* [Records provided]:
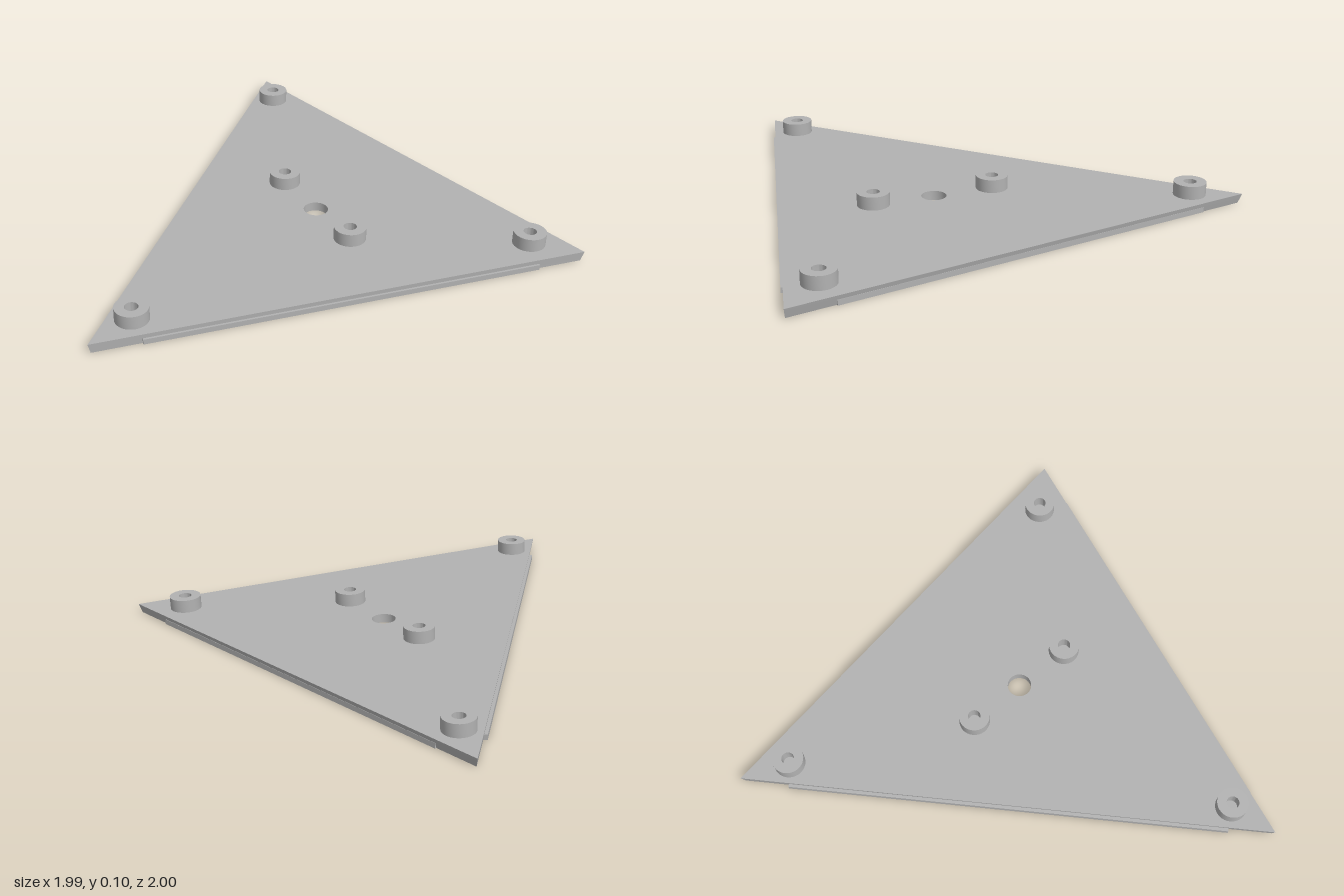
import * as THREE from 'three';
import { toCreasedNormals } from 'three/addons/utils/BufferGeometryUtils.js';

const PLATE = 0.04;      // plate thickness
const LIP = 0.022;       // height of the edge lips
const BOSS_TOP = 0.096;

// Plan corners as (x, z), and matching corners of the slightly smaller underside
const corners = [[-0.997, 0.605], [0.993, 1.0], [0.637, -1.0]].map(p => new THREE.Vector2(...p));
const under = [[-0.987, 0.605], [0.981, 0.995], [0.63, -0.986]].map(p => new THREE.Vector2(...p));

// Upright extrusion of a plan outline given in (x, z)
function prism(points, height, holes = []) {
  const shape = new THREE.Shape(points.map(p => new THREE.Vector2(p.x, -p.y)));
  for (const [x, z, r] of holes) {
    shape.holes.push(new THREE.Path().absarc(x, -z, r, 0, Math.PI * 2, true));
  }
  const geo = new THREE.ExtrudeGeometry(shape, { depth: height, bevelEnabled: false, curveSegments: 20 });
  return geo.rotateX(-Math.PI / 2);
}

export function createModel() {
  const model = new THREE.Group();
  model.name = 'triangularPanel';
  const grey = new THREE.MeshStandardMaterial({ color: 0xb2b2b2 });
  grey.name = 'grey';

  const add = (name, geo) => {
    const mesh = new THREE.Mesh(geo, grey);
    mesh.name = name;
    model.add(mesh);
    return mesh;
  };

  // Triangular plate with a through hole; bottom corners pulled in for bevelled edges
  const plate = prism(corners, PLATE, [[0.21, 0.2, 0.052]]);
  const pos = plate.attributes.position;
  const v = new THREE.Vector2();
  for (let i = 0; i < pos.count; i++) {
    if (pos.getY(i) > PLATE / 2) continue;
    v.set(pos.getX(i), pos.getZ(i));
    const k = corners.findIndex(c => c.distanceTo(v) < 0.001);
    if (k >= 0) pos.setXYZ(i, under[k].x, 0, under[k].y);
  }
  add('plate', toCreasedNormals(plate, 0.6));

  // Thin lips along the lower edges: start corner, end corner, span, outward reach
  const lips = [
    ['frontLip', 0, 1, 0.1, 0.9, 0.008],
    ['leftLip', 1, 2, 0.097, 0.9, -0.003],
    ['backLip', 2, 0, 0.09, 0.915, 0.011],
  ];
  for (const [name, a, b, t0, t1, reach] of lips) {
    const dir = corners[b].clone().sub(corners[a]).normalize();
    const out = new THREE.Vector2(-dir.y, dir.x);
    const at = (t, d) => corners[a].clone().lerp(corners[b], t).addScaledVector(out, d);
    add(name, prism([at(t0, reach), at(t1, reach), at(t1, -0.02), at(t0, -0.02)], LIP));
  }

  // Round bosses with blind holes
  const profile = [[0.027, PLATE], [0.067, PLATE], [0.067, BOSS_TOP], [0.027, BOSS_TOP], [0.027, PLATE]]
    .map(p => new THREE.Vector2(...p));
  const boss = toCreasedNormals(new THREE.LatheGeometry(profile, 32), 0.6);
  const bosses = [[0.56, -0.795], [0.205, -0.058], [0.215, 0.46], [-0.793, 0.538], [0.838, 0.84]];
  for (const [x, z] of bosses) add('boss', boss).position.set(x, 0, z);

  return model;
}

* [Goal of the exercise]: From the material above, retype precisely the lines between the line holding "grey.name = 'grey';" and the line holding "const boss = toCreasedNormals(new", inclusive, and nothing beyond them.

* [Finished exercise]:
  grey.name = 'grey';

  const add = (name, geo) => {
    const mesh = new THREE.Mesh(geo, grey);
    mesh.name = name;
    model.add(mesh);
    return mesh;
  };

  // Triangular plate with a through hole; bottom corners pulled in for bevelled edges
  const plate = prism(corners, PLATE, [[0.21, 0.2, 0.052]]);
  const pos = plate.attributes.position;
  const v = new THREE.Vector2();
  for (let i = 0; i < pos.count; i++) {
    if (pos.getY(i) > PLATE / 2) continue;
    v.set(pos.getX(i), pos.getZ(i));
    const k = corners.findIndex(c => c.distanceTo(v) < 0.001);
    if (k >= 0) pos.setXYZ(i, under[k].x, 0, under[k].y);
  }
  add('plate', toCreasedNormals(plate, 0.6));

  // Thin lips along the lower edges: start corner, end corner, span, outward reach
  const lips = [
    ['frontLip', 0, 1, 0.1, 0.9, 0.008],
    ['leftLip', 1, 2, 0.097, 0.9, -0.003],
    ['backLip', 2, 0, 0.09, 0.915, 0.011],
  ];
  for (const [name, a, b, t0, t1, reach] of lips) {
    const dir = corners[b].clone().sub(corners[a]).normalize();
    const out = new THREE.Vector2(-dir.y, dir.x);
    const at = (t, d) => corners[a].clone().lerp(corners[b], t).addScaledVector(out, d);
    add(name, prism([at(t0, reach), at(t1, reach), at(t1, -0.02), at(t0, -0.02)], LIP));
  }

  // Round bosses with blind holes
  const profile = [[0.027, PLATE], [0.067, PLATE], [0.067, BOSS_TOP], [0.027, BOSS_TOP], [0.027, PLATE]]
    .map(p => new THREE.Vector2(...p));
  const boss = toCreasedNormals(new THREE.LatheGeometry(profile, 32), 0.6);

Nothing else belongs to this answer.